An ELT Glossary : Subject Verb Inversion

There are two types of subject-verb inversion in English :

1) Inversion of subject and main verb

  • This can happen with certain fronted adverbials...

Round the corner came a large procession.
Here's John now.
Down fell the rain!

...  Bur only under the following conditions :

a) The verb is an intransitive verb of position (be, lie, stand, sit etc) or of movement (come, go, fall, rise etc) or the copula BE.

b) The verb phrase consists of one word only (ie Down fell the rain but not *Down is falling the rain.

c) The topic of the phrase is a fronted adverbial of place or movement (In the examples : Round the corner, Here, Down

d) The subject is not a personal pronoun (ie Here's John now but Here he is now, not *Here is he now.)

In a-c note that the S-V inversion is optional unless the copula is used. ie Down the rain fell is also possible, but not * Here John is now

  • It can also happen optionally when direct speech is used. 
In direct speech, the subject and reporting verb may be inverted. Either of the following would be possible.
"Mistakes were made," admitted a company representative.
"Mistakes were made," a company representative admitted.

Again, there are certain conditions:
  • The reporting verb is in simple aspect (ie one word only) and is intransitive. This means that the following would not be used:
*"Mistakes were made," has admitted a company spokesman.

*"Mistakes were made," told us a company spokesman

  • Inversion is also  impossible when the subject is a pronoun. 

"Mistakes were made," she admitted, but not *"Mistakes were made,"  admitted she.


2) Inversion of subject and operator

This happens in a number of constructions in English :

a)  In question formation : 
Are you listening? / What did you say?

b) In exclamations : 
Wow, was he angry! / Am I hungry! / Did he look silly!

c) After negative or "limiting" adverbials : 
Under no circumstances should you tell David. / Only afterwards did they fully understand what had happened. / Little did he expect to see Jean there. /Hardly had I started talking when he interrupted me.

d) When so/neither/nor are used as substitute forms with the meaning of addition :
A : Jane lives in Eltham. B : Really? So does Malcolm. /  A : I haven't seen him for three days B : No, neither have I

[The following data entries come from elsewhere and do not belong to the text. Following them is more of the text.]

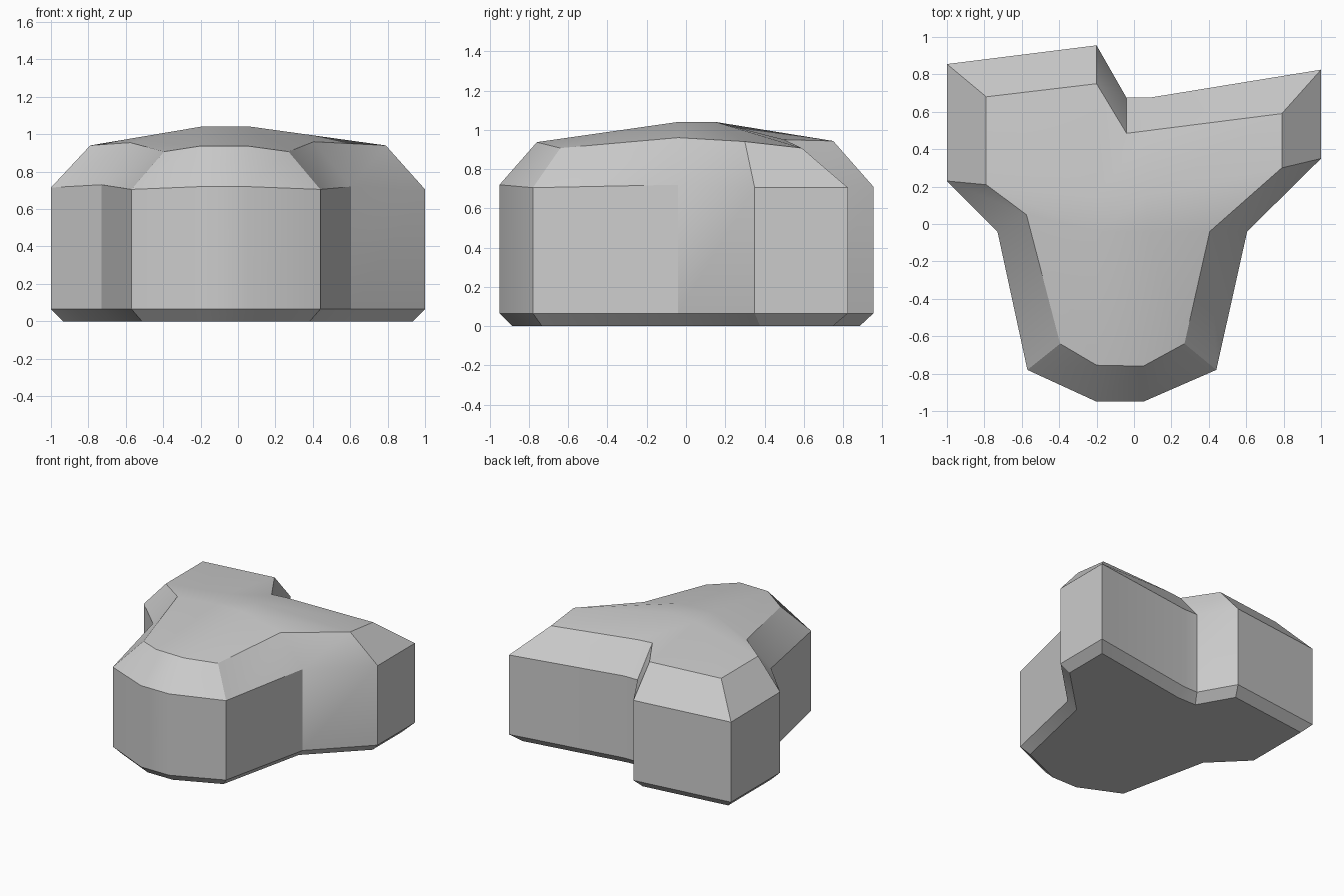
import bpy, bmesh, math

if "Cube" in bpy.data.objects:
    bpy.data.objects.remove(bpy.data.objects["Cube"])

# widest outline, upper edge of the vertical walls (counter-clockwise from above)
wall = [(-1, .855, .71), (-1, .23, .715), (-.73, -.04, .73), (-.57, -.78, .705),
        (-.2, -.95, .72), (.05, -.95, .72), (.44, -.78, .705), (.605, -.04, .72),
        (1, .35, .705), (1, .825, .705), (.08, .675, .725), (-.04, .675, .725),
        (-.2, .955, .71)]
# inner outline where the sloped shoulder meets the crown
crown = [(-.79, .68, .94), (-.79, .21, .94), (-.575, .05, .955), (-.395, -.64, .907),
         (-.2, -.755, .937), (.05, -.76, .937), (.27, -.64, .907), (.405, -.04, .96),
         (.79, .3, .94), (.79, .59, .907), (.08, .5, .95), (-.04, .485, .95),
         (-.2, .75, .943)]
# flat summit
summit = [(-.2, -.04, 1.04), (.07, -.04, 1.04), (.07, .15, 1.04), (-.2, .15, 1.04)]

bm = bmesh.new()


def ring(points):
    return [bm.verts.new(p) for p in points]


def bridge(low, high):
    for i in range(len(low)):
        j = (i + 1) % len(low)
        bm.faces.new((low[i], low[j], high[j], high[i]))


# walls and shoulder
base = ring([(x, y, .065) for x, y, z in wall])
upper = ring(wall)
c = ring(crown)
bridge(base, upper)
bridge(upper, c)

# crown patches around the summit
a, b, d, e = ring(summit)
for patch in ((a, b, d, e), (c[2], c[3], c[4], a), (a, c[4], c[5], b),
              (b, c[5], c[6], c[7]), (b, c[7], c[8], d), (d, c[8], c[9], c[10]),
              (e, d, c[10], c[11]), (e, c[11], c[12]), (c[0], c[1], e, c[12]),
              (c[1], c[2], a, e)):
    bm.faces.new(patch)

# chamfered foot: inset the underside and push it down to the ground
bottom = bm.faces.new(base[::-1])
bm.normal_update()
bmesh.ops.inset_region(bm, faces=[bottom], thickness=.065, depth=0,
                       use_even_offset=True, use_boundary=True)
for v in bottom.verts:
    v.co.z = 0
bmesh.ops.recalc_face_normals(bm, faces=bm.faces[:])

mesh = bpy.data.meshes.new("three_lobed_rock")
bm.to_mesh(mesh)
bm.free()
rock = bpy.data.objects.new("three_lobed_rock", mesh)
bpy.context.collection.objects.link(rock)
bpy.context.view_layer.objects.active = rock
rock.select_set(True)
bpy.ops.object.shade_smooth_by_angle(angle=math.radians(30))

e) As an alternative form to the "if" clause in some so-called "conditional" structures :
Had you told me, I wouldn't have gone / Should he arrive, call me. / Were he to agree, there'd be no problem

f) In tag questions : You're working tomorrow, aren't you? / So you've finally resigned, have you? / He can't do it, can he?

Further reading

My favourite ever grammar of English....